The instructor, Linda Kitchel, started off the night by telling the students why this class is important.
“This will be a great opportunity for students to learn cooking skills and practice the skills that they have learned,” Kitchel said.
The menu for the students to learn for the night was scrambled eggs, southern biscuits and cinnamon rolls.
As students entered into the kitchen, they divided themselves up into smaller groups and began the cooking process.
“I really like cooking, and I love to bake,” junior Brianna Coleman said. “That’s why I’m so excited about attending this club. I hope to learn new and more complicated recipes.”
When the students finished cooking, they gathered around the table to enjoy the food and each other’s company.
“It’s awesome to see so many people come out to learn about cooking,” Mikala Reinman, a junior biomedical sciences student, said. “As I prepare for my life after college, I want to learn more about independent living.”
After students shared the food with each other, the night came to a close after cleaning the kitchen.
According to Kitchel, her personal goal for the club is to help improve the diets of students in order for them to function better.
“It is important for the students to know what foods the body really needs and cook from scratch with natural ingredients,” Kitchel said.
According to Kitchel, she was excited about the turn out for the first-ever student-led culinary club.

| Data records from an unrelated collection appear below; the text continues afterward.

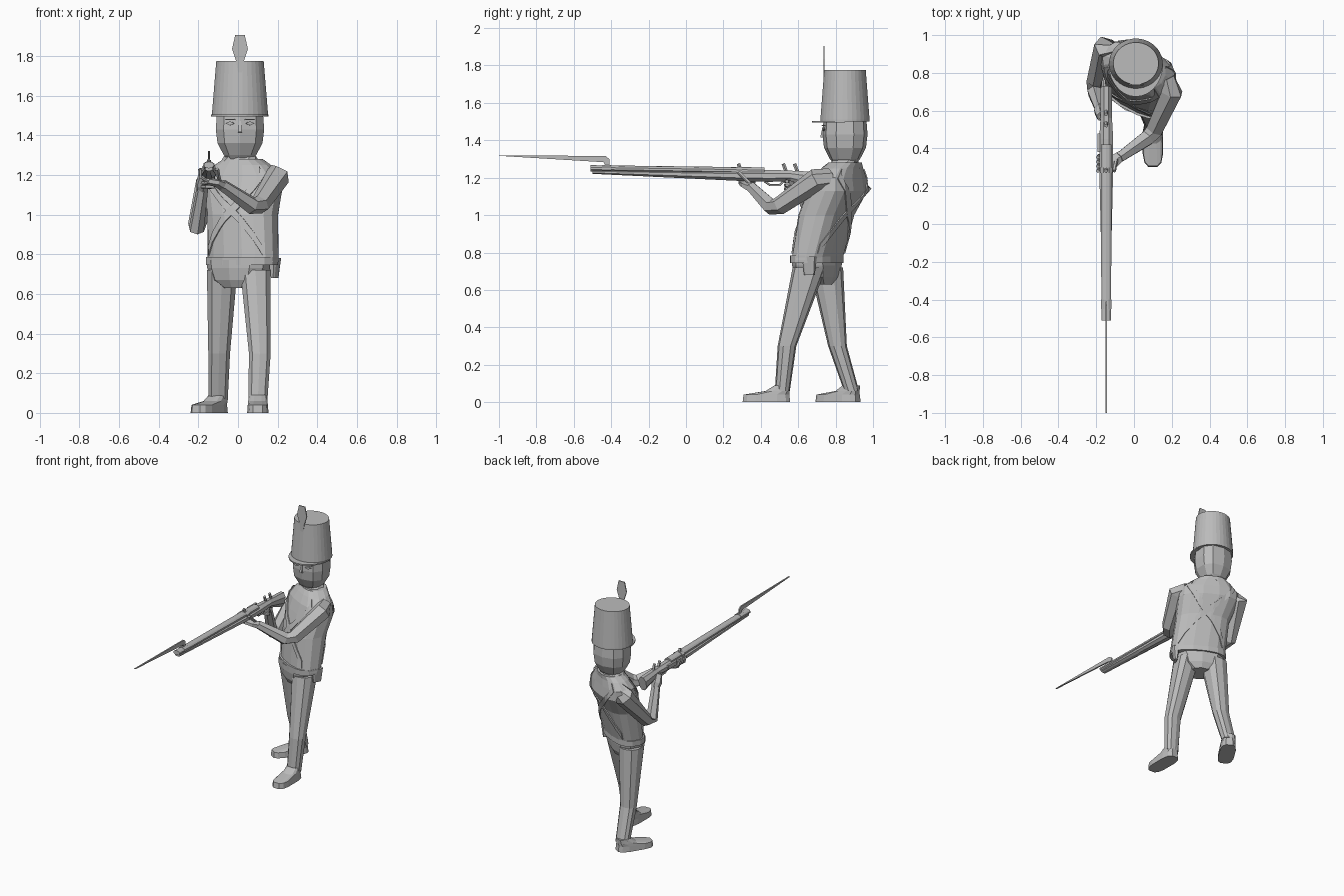
import bpy, bmesh, math
from math import sin, cos, pi, radians, floor
from mathutils import Vector, Matrix

if "Cube" in bpy.data.objects:
    bpy.data.objects.remove(bpy.data.objects["Cube"])

shade = (.5, .5, .5, 1)
grey = bpy.data.materials.new("plain_grey")
grey.use_nodes = True
grey.diffuse_color = shade
grey.node_tree.nodes["Principled BSDF"].inputs["Base Color"].default_value = shade

UP = Vector((0, 0, 1))
FULL_TURN = 2 * pi


def finish(name, bm):
    bmesh.ops.recalc_face_normals(bm, faces=bm.faces)
    mesh = bpy.data.meshes.new(name)
    bm.to_mesh(mesh)
    bm.free()
    mesh.materials.append(grey)
    part = bpy.data.objects.new(name, mesh)
    bpy.context.collection.objects.link(part)
    return part


def skin(name, loops):
    """Bridge a list of point loops and cap both ends."""
    bm = bmesh.new()
    rows = [[bm.verts.new(point) for point in loop] for loop in loops]
    for low, high in zip(rows, rows[1:]):
        for i in range(len(low)):
            bm.faces.new((low[i - 1], low[i], high[i], high[i - 1]))
    bm.faces.new(rows[0])
    bm.faces.new(rows[-1])
    return finish(name, bm)


def squared(value, power):
    return math.copysign(abs(value) ** power, value)


def level_ring(centre, width, depth, yaw=0, sides=10, power=.8):
    """Horizontal rounded-box outline with half width and half depth."""
    turn = Matrix.Rotation(radians(yaw), 3, 'Z')
    angles = [FULL_TURN * (i + .5) / sides for i in range(sides)]
    return [Vector(centre) + turn @ Vector((width * squared(cos(a), power),
                                            depth * squared(sin(a), power), 0)) for a in angles]


def tube(name, joints, widths, sides=6, heights=None):
    """Limb through the joints, with a half width and half height at each."""
    joints = [Vector(joint) for joint in joints]
    heights = heights or widths
    loops = []
    for k, joint in enumerate(joints):
        before, after = joints[max(k - 1, 0)], joints[min(k + 1, len(joints) - 1)]
        along = (after - before).normalized()
        across = along.cross(UP).normalized()
        rise = across.cross(along)
        angles = [FULL_TURN * (i + .5) / sides for i in range(sides)]
        loops.append([joint + across * cos(a) * widths[k] + rise * sin(a) * heights[k] for a in angles])
    return skin(name, loops)


def prism(name, outline, thickness, frame):
    half = thickness / 2
    return skin(name, [[frame @ Vector((u, v, w)) for u, v in outline] for w in (-half, half)])


def upright(origin, yaw):
    """Frame whose x runs along the yaw direction and whose y runs up."""
    return (Matrix.Translation(origin) @ Matrix.Rotation(radians(yaw), 4, 'Z')
            @ Matrix.Rotation(pi / 2, 4, 'X'))


def mirrored(half_outline):
    """Complete a closed outline from its right-hand half."""
    return half_outline + [(-u, v) for u, v in reversed(half_outline)]


# Legs and feet
for label, hip, knee, ankle, toe_yaw in (
        ("left", (.088, .66, .72), (.11, .54, .3), (.1, .515, .06), 0),
        ("right", (-.08, .75, .72), (-.095, .81, .3), (-.1, .885, .06), -32)):
    skin(f"{label}_leg", [level_ring(ankle, .05, .04), level_ring(knee, .057, .05),
                          level_ring(hip, .08, .09)])
    heel = Vector((ankle[0], ankle[1], 0))
    toward = Matrix.Rotation(radians(toe_yaw), 3, 'Z') @ Vector((0, -1, 0))
    sole = heel + toward * .085
    skin(f"{label}_foot", [level_ring(sole, .055, .13, toe_yaw, 12, .6),
                           level_ring(sole + UP * .04, .052, .125, toe_yaw, 12, .6),
                           level_ring(heel + toward * .025 + UP * .06, .05, .065, toe_yaw, 12, .7),
                           level_ring(heel + UP * .09, .045, .042, toe_yaw, 12, .7)])

# Pelvis and jacket, turned toward the musket
twist = -28
hips = Vector((.005, .7, .77))
skin("pelvis", [level_ring(hips - UP * .14, .07, .08, twist), level_ring(hips - UP * .1, .14, .1, twist),
                level_ring(hips - UP * .04, .165, .11, twist), level_ring(hips, .17, .11, twist)])


def jacket_rings(grow):
    profile = ((.76, .7, .19, .105), (1, .75, .185, .125), (1.13, .81, .21, .13),
               (1.2, .82, .205, .11), (1.25, .835, .15, .09), (1.28, .85, .1, .08))
    return [level_ring((.025, y, z), w + grow, d + grow, twist, 16) for z, y, w, d in profile]


skin("jacket", jacket_rings(0))
waist = Vector((.02, .7, .76))
skin("waist_belt", [level_ring(waist + UP * lift, .193, .113, twist, 16) for lift in (-.015, .025)])
neck = Vector((.01, .85, 1.25))
skin("collar", [level_ring(neck, .11, .085, twist), level_ring(neck + UP * .05, .08, .07)])


def jacket_point(degrees, z):
    """Point just outside the jacket at a given angle and height."""
    place = degrees / 22.5 - .5
    first = floor(place)
    for low, high in zip(shell, shell[1:]):
        if low[0].z <= z <= high[0].z:
            blend = (z - low[0].z) / (high[0].z - low[0].z)
            near, far = (low[i % 16].lerp(high[i % 16], blend) for i in (first, first + 1))
            return near.lerp(far, place - first)


# Crossed straps on chest and back
shell = jacket_rings(.003)
for label, middle in (("front", -90), ("back", 90)):
    for hand in (-1, 1):
        bm = bmesh.new()
        steps = 12
        rows = []
        for k in range(steps + 1):
            travel = k / steps
            angle = middle + hand * 50 * (1 - 2 * travel)
            drop = 1.22 - .4 * travel
            rows.append([bm.verts.new(jacket_point(angle, drop + edge)) for edge in (-.025, .025)])
        for above, below in zip(rows, rows[1:]):
            bm.faces.new((above[0], above[1], below[1], below[0]))
        strap = finish(f"{label}_strap_{'left' if hand > 0 else 'right'}", bm)
        leather = strap.modifiers.new("leather", 'SOLIDIFY')
        leather.thickness, leather.offset = .008, 0

pouch = Vector((.185, .66, .68))
skin("cartridge_pouch", [level_ring(pouch, .01, .03, twist, 8, .5),
                         level_ring(pouch + UP * .1, .025, .04, twist, 8, .5)])

# Arms
tube("left_arm", [(.17, .77, 1.2), (.2, .7, 1.19), (.11, .5, 1.05), (.07, .455, 1.045), (-.08, .35, 1.15)],
     (.05, .062, .05, .045, .03))
tube("right_arm", [(-.09, .9, 1.2), (-.15, .935, 1.16), (-.21, .76, .94), (-.21, .7, .925), (-.18, .61, 1.13)],
     (.05, .065, .045, .04, .03))

# Hands and fingers wrapped around the musket
bore = -.147
tube("left_hand", [(-.07, .36, 1.14), (-.11, .33, 1.16), (-.16, .32, 1.17)], (.03, .04, .04),
     heights=(.03, .02, .02))
tube("right_hand", [(-.18, .62, 1.11), (-.18, .6, 1.15), (-.17, .57, 1.2)], (.025, .035, .03))
slim = (.01, .01, .01)
for i in range(4):
    reach = Vector((bore, .29 + i * .024, 1.17))
    tube(f"left_finger_{i}", [reach, reach + Vector((-.04, 0, .02)), reach + Vector((-.045, -.01, .06))], slim, 5)
    grip = Vector((-.18, .57, 1.2 - i * .02))
    tube(f"right_finger_{i}", [grip, grip + Vector((.02, -.04, 0)), grip + Vector((.06, -.03, 0))], slim, 5)
tube("left_thumb", [(-.09, .35, 1.16), (-.1, .31, 1.2), (-.105, .28, 1.23)], slim, 5)


# Musket
def along_musket(name, stations, widths, heights, sides=8):
    return tube(name, [(bore, y, z) for y, z in stations], widths, sides, heights)


along_musket("barrel", [(-.51, 1.25), (.42, 1.235)], (.027, .03), (.017, .02), 10)
along_musket("stock", [(-.5, 1.23), (-.1, 1.22), (.3, 1.21), (.45, 1.21), (.56, 1.21), (.72, 1.18)],
             (.022, .03, .04, .04, .033, .033), (.01, .02, .03, .035, .03, .055))
along_musket("barrel_band", [(.27, 1.23), (.3, 1.23)], (.037, .037), (.03, .03))
along_musket("trigger_guard", [(.42, 1.18), (.45, 1.16), (.5, 1.16), (.53, 1.19)], [.006] * 4, [.006] * 4, 5)
lock = Vector((bore - .04, .43, 1.22))
tube("lock_plate", [lock - Vector((0, .05, 0)), lock + Vector((0, .05, 0))], (.01, .01), 4, (.02, .02))
for label, spot in (("front", .28), ("middle", .52), ("rear", .58)):
    along_musket(f"{label}_peg", [(spot + .02, 1.22), (spot, 1.275)], slim, slim, 5)

# Bayonet
blade = [(-1, 1.317), (-1, 1.32), (-.43, 1.316), (-.41, 1.3), (-.41, 1.26), (-.43, 1.26), (-.44, 1.283)]
prism("bayonet", blade, .01, upright((bore, 0, 0), 90))
along_musket("bayonet_socket", [(-.45, 1.25), (-.4, 1.25)], (.03, .03), (.02, .02))

# Head
skin("head", [level_ring(neck + UP * lift, size, size * .95) for lift, size in
              ((.02, .06), (.05, .085), (.11, .118), (.18, .127), (.27, .12))])
face = Vector((neck.x, .735, 1.46))
tube("nose", [face + UP * .01, face - Vector((0, .008, .045))], (.008, .013), 4)
for hand, label in ((1, "left"), (-1, "right")):
    eye = upright(face + Vector((hand * .05, 0, 0)), hand * 12)
    prism(f"{label}_eye", [(-.024, 0), (0, -.01), (.024, 0), (0, .01)], .008, eye)
    prism(f"{label}_eyebrow", mirrored([(.03, .016), (.02, .022)]), .009, eye)

# Hat with peak and plume
brim = Vector((neck.x, neck.y, 1.5))
skin("hat", [level_ring(brim + UP * lift, size, size * .93, 0, 32, 1) for lift, size in
             ((0, .142), (.01, .142), (.275, .12))])
sweep = [pi + pi * i / 14 for i in range(15)]
peak = [(brim.x + .145 * cos(a), brim.y + .176 * sin(a)) for a in sweep]
prism("hat_peak", peak, .009, Matrix.Translation(UP * brim.z))
quill = mirrored([(.008, -.07), (.02, 0), (.04, .06), (.024, .13)])
prism("plume", quill, .007, upright((brim.x, .738, 1.775), 0))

“The response from the students was great tonight, and if the attendance is constantly high, we hope to divide into two sessions, which will give students more (of a) chance to put their hands on the food that they are making,” Kitchel said.